Within family therapy and addiction, there are several goals for the family which provide awareness for the family on needs, shifting balance (or homeostasis), protecting the family from addiction triggers, and improving communication. The family and therapist understand that the family goals will change and adapt throughout the recovery process.
It is important in family therapy, if it is to be effective, that the family accepts the therapist who can ensure that all family members feel heard, and accepted, that improved communication is seen, the family structure is organized in a way that there is motivation for change and that the family feels able to make changes.
Family therapy with addiction recovery, shares some principles with the 12-Step models, such as viewing addiction in its context and evoking solidarity or a family unit for recovery, being able to share self-confessions and finding support and safety within the family, as well as work on increasing self-esteem, awareness of addictive behaviors, and regaining strength as a family unit . Within the family therapy context, families find improvements in the family life, and increased copings skills both individually and as a unit. Family therapy is applicable across cultures, religions, and community identification.

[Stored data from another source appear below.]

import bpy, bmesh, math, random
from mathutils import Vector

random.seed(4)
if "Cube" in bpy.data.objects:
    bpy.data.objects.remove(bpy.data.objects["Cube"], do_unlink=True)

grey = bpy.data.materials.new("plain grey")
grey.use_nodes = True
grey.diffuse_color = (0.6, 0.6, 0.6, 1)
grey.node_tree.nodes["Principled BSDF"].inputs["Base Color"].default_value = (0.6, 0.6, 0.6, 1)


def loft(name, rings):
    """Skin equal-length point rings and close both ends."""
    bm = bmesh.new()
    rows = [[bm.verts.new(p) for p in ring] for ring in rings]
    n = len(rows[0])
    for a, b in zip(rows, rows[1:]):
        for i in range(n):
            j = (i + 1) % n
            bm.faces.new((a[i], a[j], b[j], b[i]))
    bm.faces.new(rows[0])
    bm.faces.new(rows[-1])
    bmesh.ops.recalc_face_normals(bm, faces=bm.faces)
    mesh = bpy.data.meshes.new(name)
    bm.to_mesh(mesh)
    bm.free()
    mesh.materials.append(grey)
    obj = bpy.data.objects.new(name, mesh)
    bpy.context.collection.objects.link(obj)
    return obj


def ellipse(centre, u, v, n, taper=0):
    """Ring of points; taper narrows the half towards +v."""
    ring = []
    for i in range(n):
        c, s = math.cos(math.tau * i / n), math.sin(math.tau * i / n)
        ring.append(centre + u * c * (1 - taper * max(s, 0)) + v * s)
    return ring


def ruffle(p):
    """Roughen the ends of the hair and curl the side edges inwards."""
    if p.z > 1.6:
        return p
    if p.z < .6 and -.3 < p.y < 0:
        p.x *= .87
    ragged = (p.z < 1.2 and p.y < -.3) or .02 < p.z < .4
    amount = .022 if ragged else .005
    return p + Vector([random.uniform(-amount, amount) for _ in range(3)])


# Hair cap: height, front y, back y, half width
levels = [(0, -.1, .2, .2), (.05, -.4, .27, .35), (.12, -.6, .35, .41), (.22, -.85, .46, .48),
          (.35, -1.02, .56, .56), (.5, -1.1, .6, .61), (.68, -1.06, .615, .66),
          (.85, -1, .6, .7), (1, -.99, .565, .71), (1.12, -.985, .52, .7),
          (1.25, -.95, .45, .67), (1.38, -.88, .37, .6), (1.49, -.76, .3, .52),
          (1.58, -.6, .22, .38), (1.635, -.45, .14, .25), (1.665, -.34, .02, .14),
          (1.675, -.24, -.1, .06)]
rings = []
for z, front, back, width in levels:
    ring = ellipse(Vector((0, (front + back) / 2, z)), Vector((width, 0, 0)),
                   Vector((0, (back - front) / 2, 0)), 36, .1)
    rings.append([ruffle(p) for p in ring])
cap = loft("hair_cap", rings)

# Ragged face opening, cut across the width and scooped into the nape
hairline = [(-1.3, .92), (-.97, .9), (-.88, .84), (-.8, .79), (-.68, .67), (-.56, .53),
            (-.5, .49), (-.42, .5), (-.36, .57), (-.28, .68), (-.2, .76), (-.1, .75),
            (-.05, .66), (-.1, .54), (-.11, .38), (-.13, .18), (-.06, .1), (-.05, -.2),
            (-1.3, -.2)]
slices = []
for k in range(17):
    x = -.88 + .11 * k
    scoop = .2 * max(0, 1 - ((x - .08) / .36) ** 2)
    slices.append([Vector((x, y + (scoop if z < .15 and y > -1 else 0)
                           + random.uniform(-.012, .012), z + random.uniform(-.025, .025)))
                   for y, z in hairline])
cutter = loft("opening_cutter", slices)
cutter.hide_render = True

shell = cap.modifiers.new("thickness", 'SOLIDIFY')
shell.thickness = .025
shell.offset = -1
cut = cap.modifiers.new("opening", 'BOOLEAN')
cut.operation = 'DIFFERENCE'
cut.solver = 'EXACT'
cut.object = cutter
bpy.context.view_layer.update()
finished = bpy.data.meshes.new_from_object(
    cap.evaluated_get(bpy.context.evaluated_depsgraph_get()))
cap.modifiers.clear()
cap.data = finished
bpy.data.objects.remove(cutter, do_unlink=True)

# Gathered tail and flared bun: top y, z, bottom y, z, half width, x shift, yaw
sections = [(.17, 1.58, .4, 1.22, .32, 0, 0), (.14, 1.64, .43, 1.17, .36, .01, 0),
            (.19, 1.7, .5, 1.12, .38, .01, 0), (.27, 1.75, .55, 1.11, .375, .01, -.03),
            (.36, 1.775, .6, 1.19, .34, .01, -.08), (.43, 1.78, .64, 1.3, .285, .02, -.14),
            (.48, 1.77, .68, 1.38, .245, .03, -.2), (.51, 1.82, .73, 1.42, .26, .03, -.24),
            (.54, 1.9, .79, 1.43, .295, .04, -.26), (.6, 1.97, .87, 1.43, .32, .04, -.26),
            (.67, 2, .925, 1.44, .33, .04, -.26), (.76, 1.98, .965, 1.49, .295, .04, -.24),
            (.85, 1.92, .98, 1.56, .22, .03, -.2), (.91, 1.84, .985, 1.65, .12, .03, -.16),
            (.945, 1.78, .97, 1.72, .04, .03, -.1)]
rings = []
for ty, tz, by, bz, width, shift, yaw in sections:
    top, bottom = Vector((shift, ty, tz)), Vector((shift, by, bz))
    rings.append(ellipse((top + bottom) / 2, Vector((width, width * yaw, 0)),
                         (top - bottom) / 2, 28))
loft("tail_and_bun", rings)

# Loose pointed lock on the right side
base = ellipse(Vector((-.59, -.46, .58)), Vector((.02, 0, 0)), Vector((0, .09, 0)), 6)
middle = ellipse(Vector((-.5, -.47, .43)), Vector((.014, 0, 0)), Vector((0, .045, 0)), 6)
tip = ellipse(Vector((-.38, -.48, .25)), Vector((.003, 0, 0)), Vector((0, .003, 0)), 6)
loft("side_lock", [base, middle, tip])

How Family Therapy Can Help Families in Addiction Recovery is through benefits they feel are gained. Benefits include being able to understand the nature and pattern of addiction and how this affects the addicts, and family members behaviors. This can be done through psychoeducation and self-assessment within the therapeutic process.
Families members through this process become more aware of family dynamics and where maladaptive behaviors contribute, or enable, the addiction. Families often see an increase in communication, especially where previous to therapy, the family communication may be limited. A crucial benefit to family therapy is regaining trust among members .
Dishonesty and hurts are unfortunately a part of the addiction process and loved ones may have unresolved anger that needs to be identified within therapy. Being able to work within the therapeutic process to resolve hurts and begin rebuilding trust is crucial to family cohesion. Establishing and setting boundaries within the family is also a crucial part of family therapy.
Research has shown that different forms of family therapy can help the addict and their family stay in treatment, reduce substance use, as well as self-harm behaviors, and improve social function [2, 3].
Overall, family therapy has various ways it provides support to the addict in the recovery process. It can provide a safe, structured, place to members to share emotions, thoughts with each other, and learn how to grow and change together for the positive and addiction free.
Community Discussion – Share Your Thoughts Here!
What has your experience been with family therapy and addiction recovery? What did you find to be the most helpful part?
About the Author: Libby Lyons, MSW, LCSW, CEDS, is a Certified Eating Disorder Specialist (CEDS) who works with individuals and families in the area of eating disorders. Mrs. Lyons works in the metropolitan St. Louis area and has been practicing in the field for 11 years. Libby is also trained in Family Based Therapy (FBT) to work with children-young adults to treat eating disorders. Mrs. Lyons has prior experience working with the United States Air Force, Saint Louis University, Operating Officer of a Private Practice, and currently works with both Saint Louis Behavioral Medicine Institute within their Eating Disorders Program and Fontbonne University
The opinions and views of our guest contributors are shared to provide a broad perspective of addictions. These are not necessarily the views of Addiction Hope, but an effort to offer discussion of various issues by different concerned individuals.
We at Addiction Hope understand that addictions result from a combination of environmental and genetic factors. If you or a loved one are suffering from an addiction, please know that there is hope for you, and seek immediate professional help.
Last Updated & Reviewed By: Jacquelyn Ekern, MS, LPC on December 26, 2016
Published on AddictionHope.com